● EXERCISE
Tally the lines of the listing that contain the string "verts". Give the number and nothing else.

● DATA LISTING
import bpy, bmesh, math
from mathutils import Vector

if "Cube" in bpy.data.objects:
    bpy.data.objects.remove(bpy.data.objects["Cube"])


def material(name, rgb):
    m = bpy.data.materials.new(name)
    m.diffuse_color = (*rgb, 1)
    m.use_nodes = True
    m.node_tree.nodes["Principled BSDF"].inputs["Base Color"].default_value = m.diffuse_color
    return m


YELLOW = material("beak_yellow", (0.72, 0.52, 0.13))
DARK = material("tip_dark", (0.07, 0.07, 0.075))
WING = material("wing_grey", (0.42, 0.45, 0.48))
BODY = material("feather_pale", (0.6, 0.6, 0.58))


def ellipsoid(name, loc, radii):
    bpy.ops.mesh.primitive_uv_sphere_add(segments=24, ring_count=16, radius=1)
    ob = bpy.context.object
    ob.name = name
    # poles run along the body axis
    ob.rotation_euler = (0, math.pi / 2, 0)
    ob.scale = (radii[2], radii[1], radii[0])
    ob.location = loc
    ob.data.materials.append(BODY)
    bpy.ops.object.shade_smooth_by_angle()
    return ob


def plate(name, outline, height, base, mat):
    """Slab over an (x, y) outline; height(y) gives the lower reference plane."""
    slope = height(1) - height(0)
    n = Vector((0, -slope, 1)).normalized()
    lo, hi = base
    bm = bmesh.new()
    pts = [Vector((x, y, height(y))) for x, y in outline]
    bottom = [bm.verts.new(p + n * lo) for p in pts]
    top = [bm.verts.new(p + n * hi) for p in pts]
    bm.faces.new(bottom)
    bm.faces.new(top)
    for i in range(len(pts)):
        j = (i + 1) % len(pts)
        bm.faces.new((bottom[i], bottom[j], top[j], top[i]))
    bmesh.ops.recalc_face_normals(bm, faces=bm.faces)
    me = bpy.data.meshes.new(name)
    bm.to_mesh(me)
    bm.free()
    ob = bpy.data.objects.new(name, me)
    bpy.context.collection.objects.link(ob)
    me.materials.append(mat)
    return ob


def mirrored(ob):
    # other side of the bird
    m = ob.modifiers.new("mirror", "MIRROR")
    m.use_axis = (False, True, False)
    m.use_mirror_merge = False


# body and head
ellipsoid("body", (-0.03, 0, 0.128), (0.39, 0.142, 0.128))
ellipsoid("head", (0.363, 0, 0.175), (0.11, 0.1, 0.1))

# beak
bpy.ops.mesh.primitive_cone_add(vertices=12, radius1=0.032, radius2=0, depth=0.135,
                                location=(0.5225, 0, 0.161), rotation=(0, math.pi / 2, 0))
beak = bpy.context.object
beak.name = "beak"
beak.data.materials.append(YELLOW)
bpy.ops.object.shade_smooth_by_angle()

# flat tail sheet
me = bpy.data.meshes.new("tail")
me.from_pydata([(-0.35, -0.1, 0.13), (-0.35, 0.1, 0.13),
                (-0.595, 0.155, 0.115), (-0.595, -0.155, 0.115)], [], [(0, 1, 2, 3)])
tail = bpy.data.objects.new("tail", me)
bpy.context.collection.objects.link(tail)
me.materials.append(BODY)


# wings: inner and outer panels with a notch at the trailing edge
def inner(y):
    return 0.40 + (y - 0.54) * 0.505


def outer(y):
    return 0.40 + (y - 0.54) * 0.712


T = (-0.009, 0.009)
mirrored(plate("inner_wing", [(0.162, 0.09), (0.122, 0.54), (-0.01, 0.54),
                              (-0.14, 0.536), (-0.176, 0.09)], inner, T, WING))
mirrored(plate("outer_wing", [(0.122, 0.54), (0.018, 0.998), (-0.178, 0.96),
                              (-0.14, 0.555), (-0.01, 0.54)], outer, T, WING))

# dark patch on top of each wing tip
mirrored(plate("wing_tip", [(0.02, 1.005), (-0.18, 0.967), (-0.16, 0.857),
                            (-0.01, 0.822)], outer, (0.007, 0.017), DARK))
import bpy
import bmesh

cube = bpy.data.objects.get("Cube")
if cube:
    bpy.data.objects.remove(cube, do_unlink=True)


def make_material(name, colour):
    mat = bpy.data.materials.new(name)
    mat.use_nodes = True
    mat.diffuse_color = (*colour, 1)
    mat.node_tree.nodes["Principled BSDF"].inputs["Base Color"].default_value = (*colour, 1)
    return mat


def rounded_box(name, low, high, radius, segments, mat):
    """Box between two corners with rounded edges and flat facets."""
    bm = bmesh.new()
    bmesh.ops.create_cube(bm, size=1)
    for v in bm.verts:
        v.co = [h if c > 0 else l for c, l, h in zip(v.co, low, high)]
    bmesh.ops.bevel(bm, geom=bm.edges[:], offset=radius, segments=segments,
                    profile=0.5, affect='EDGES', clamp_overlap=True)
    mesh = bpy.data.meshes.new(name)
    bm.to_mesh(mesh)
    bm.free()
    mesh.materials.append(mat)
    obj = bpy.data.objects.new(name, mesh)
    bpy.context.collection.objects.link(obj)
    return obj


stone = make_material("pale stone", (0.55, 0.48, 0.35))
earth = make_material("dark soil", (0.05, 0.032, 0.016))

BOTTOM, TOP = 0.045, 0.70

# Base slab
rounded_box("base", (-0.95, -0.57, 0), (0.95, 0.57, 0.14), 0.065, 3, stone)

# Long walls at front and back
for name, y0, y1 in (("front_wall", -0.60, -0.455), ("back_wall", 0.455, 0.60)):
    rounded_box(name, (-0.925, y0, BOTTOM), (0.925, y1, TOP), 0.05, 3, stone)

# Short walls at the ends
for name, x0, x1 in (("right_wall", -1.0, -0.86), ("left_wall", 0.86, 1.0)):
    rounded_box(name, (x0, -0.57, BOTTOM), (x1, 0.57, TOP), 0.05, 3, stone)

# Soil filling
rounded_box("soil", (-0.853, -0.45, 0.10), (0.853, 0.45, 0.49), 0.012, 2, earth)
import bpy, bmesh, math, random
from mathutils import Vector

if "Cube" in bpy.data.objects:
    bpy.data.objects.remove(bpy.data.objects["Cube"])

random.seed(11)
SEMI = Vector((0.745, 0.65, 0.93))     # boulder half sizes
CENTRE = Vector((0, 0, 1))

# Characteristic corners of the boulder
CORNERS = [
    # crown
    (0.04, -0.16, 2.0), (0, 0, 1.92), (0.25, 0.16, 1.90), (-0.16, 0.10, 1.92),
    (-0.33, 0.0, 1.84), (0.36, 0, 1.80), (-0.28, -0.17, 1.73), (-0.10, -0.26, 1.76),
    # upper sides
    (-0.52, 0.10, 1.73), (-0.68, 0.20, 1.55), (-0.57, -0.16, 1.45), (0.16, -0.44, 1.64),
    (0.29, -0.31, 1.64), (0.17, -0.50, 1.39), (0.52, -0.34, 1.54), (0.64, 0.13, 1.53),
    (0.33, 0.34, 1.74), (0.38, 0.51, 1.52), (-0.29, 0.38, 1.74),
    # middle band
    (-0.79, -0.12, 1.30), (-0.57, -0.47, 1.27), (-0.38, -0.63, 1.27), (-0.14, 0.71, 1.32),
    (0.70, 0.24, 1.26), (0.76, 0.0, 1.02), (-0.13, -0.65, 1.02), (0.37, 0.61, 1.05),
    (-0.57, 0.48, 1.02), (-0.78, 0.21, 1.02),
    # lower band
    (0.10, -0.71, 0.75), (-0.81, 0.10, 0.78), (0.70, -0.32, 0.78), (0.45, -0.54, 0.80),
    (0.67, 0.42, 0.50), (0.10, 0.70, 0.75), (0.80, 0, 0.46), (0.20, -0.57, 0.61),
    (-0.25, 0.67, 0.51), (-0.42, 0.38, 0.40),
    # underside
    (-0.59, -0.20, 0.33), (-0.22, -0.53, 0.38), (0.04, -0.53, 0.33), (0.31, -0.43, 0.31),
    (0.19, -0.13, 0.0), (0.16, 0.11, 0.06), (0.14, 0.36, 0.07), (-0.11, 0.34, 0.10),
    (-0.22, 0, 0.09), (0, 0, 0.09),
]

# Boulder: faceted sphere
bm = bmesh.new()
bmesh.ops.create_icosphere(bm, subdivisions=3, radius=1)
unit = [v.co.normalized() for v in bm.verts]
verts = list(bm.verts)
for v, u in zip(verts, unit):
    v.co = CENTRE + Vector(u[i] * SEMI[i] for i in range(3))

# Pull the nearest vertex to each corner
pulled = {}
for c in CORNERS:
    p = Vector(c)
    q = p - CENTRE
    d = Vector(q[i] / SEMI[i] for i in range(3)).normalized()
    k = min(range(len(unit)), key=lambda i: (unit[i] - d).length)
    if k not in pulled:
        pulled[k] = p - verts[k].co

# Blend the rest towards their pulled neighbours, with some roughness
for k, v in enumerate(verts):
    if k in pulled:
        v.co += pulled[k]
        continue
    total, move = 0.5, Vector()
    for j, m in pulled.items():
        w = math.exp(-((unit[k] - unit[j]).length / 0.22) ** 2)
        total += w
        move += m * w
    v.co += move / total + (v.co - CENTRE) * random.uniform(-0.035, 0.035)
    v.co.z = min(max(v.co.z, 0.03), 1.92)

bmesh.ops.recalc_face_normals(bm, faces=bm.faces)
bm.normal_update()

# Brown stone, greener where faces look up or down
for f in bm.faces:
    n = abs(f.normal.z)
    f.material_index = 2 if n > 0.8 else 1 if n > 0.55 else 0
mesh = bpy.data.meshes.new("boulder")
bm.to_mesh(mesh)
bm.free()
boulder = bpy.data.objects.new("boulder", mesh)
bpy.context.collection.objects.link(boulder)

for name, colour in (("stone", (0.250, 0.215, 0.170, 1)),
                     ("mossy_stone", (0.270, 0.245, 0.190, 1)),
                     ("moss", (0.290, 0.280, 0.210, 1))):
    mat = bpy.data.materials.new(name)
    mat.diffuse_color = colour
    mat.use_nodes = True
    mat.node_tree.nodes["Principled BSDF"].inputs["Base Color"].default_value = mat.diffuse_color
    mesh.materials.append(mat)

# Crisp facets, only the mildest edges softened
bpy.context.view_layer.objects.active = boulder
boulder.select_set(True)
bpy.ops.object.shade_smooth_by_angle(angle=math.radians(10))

● RESPONSE AREA
8